The event brought together a really diverse grouping of students, staff and friends from across and beyond the university. The room itself was full of enthusiastic and encouraging discussion, which our colleague James Lamb was kind enough to document through a sound recording.

The overall purpose of the night was to present the process and the outcome from the last two years, so as well as eating, drinking and chatting, we had a series of short talks outlining different parts of our work.

Image by Anne-Marie Scott

Sian Bayne, the project lead described the background to the project and its overarching aim not to predict or respond to versions of the future determined by others, but rather to design our own future as a university, based on our own shared values.

Michael Gallagher, project research associate, spoke briefly on how he reconciled his work in developing nations where education is often a low-resource, low-technology, yet highly intricate affair with the models being advanced in the project. He emphasised the value of diversity in widening participation efforts, and how that value is found throughout the project.

Diva Mukherji, the Vice-President for Education for the Edinburgh University Students’ Association (EUSA) spoke next on the values underpinning the project, synthesised from data gathered and generated over the period of the project.

Diva from EUSA
Image from Chris Speed

Jennifer Williams, the Near Future Teaching core team member, project manager, and renowned poet, recited a work written during one of our project events which creative writing as a way of articulating the futures of the University. “What you will teach is, what you believe…”.

Jennifer Williams from NFT
Photo from Chris Speed

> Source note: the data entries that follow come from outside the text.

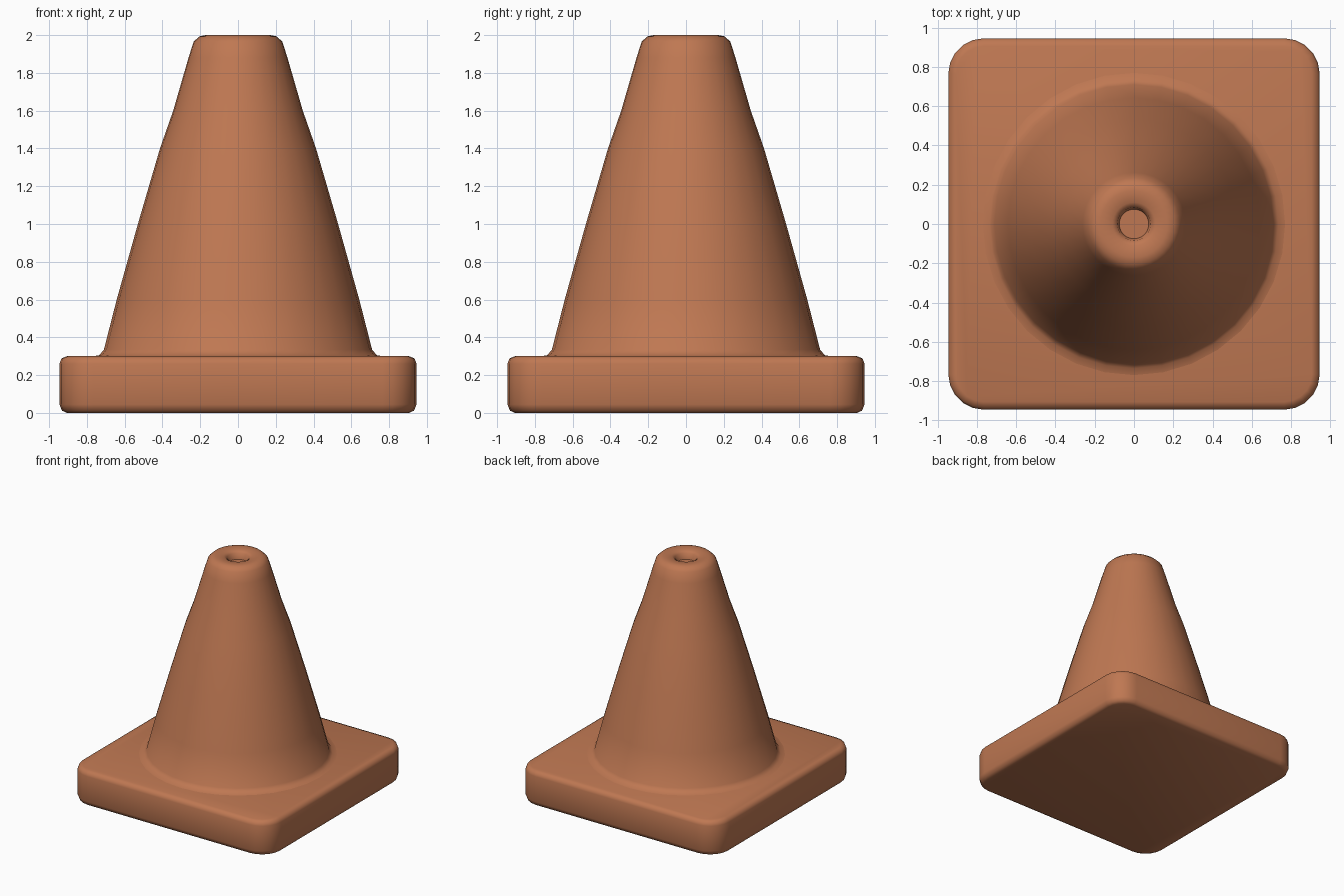
import bpy, bmesh, math

if "Cube" in bpy.data.objects:
    bpy.data.objects.remove(bpy.data.objects["Cube"])

orange = bpy.data.materials.new("terracotta orange")
orange.diffuse_color = (0.52, 0.187, 0.085, 1)
orange.use_nodes = True
orange.node_tree.nodes["Principled BSDF"].inputs["Base Color"].default_value = orange.diffuse_color


def finish(bm, name, angle):
    bmesh.ops.recalc_face_normals(bm, faces=bm.faces)
    me = bpy.data.meshes.new(name)
    bm.to_mesh(me)
    bm.free()
    ob = bpy.data.objects.new(name, me)
    bpy.context.collection.objects.link(ob)
    me.materials.append(orange)
    bpy.ops.object.select_all(action='DESELECT')
    ob.select_set(True)
    bpy.context.view_layer.objects.active = ob
    bpy.ops.object.shade_smooth_by_angle(angle=math.radians(angle))
    return ob


def loft(bm, rings):
    """Skin a stack of equal-length point rings and cap both ends."""
    loops = [[bm.verts.new(p) for p in r] for r in rings]
    n = len(loops[0])
    for a, b in zip(loops, loops[1:]):
        for i in range(n):
            j = (i + 1) % n
            bm.faces.new((a[i], a[j], b[j], b[i]))
    bm.faces.new(loops[0][::-1])
    bm.faces.new(loops[-1])


def rounded_square(half, radius, z, steps=5):
    pts = []
    for q in range(4):
        mid = math.pi / 4 + q * math.pi / 2
        cx = math.copysign(half - radius, math.cos(mid))
        cy = math.copysign(half - radius, math.sin(mid))
        for k in range(steps + 1):
            a = q * math.pi / 2 + k / steps * math.pi / 2
            pts.append((cx + radius * math.cos(a), cy + radius * math.sin(a), z))
    return pts


def circle(r, z, n=32):
    return [(r * math.cos(2 * math.pi * i / n), r * math.sin(2 * math.pi * i / n), z)
            for i in range(n)]


# Square foot plate with softened corners and edges
bm = bmesh.new()
foot = [(0.905, 0.0), (0.932, 0.012), (0.945, 0.045),
        (0.945, 0.26), (0.935, 0.288), (0.905, 0.3)]
loft(bm, [rounded_square(h, h - 0.765, z) for h, z in foot])
finish(bm, "base_plate", 50)

# Tapered body with a small flare at the foot and a shallow hole in the top
bm = bmesh.new()
body = [(0.74, 0.2), (0.79, 0.297), (0.735, 0.305), (0.71, 0.335), (0.642, 0.6),
        (0.53, 1.0), (0.413, 1.4), (0.343, 1.6), (0.262, 1.88), (0.235, 1.965),
        (0.205, 1.993), (0.17, 2.0), (0.11, 1.995), (0.085, 1.98),
        (0.075, 1.93)]
loft(bm, [circle(r, z) for r, z in body])
finish(bm, "cone_body", 60)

Santini Basra our partner and colleague from Andthen, the design-research and futures-thinking agency that has been working with us spoke next. He described the methods from the project, discussing how contemporary futures thinking can shake institutions into rethinking and exerting agency over their futures.

Image from Chris Speed

Finally, Professor Peter Mathieson, Principal and Vice-Chancellor of the University of Edinburgh then concluded the evening by officially launching the report, encouraging its uptake throughout the University, and emphasising that the values and methods emerging from the project could inform teaching at the University for generations to come. The remaining part of the evening was spent chatting around the exhibition about the project which designed by Andthen.

Peter Mathieson